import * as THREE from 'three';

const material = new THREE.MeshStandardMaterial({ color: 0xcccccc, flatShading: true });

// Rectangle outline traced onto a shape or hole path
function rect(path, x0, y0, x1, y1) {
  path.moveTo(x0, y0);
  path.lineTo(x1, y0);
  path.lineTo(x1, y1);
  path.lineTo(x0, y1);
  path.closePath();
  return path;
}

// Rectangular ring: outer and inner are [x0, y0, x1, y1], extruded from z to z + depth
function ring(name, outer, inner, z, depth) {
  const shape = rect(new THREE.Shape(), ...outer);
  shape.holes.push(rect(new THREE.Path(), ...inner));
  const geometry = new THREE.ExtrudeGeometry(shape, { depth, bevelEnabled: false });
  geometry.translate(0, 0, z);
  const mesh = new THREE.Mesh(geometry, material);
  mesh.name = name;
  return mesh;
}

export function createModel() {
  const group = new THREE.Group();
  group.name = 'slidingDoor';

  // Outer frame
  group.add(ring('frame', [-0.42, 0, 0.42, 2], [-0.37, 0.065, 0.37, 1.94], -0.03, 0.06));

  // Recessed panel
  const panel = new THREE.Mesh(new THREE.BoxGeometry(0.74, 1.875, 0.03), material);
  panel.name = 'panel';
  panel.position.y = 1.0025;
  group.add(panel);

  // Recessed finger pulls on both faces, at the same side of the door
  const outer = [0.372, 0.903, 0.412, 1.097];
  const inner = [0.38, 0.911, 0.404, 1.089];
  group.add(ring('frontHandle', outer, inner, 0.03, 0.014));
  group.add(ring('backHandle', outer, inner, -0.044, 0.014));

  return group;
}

[Work item] Working from the material above, retype exactly the lines from the one with "geometry.translate(0, 0, z);" through the one with "of the door", both included, and only those lines.

[Your response]
  geometry.translate(0, 0, z);
  const mesh = new THREE.Mesh(geometry, material);
  mesh.name = name;
  return mesh;
}

export function createModel() {
  const group = new THREE.Group();
  group.name = 'slidingDoor';

  // Outer frame
  group.add(ring('frame', [-0.42, 0, 0.42, 2], [-0.37, 0.065, 0.37, 1.94], -0.03, 0.06));

  // Recessed panel
  const panel = new THREE.Mesh(new THREE.BoxGeometry(0.74, 1.875, 0.03), material);
  panel.name = 'panel';
  panel.position.y = 1.0025;
  group.add(panel);

  // Recessed finger pulls on both faces, at the same side of the door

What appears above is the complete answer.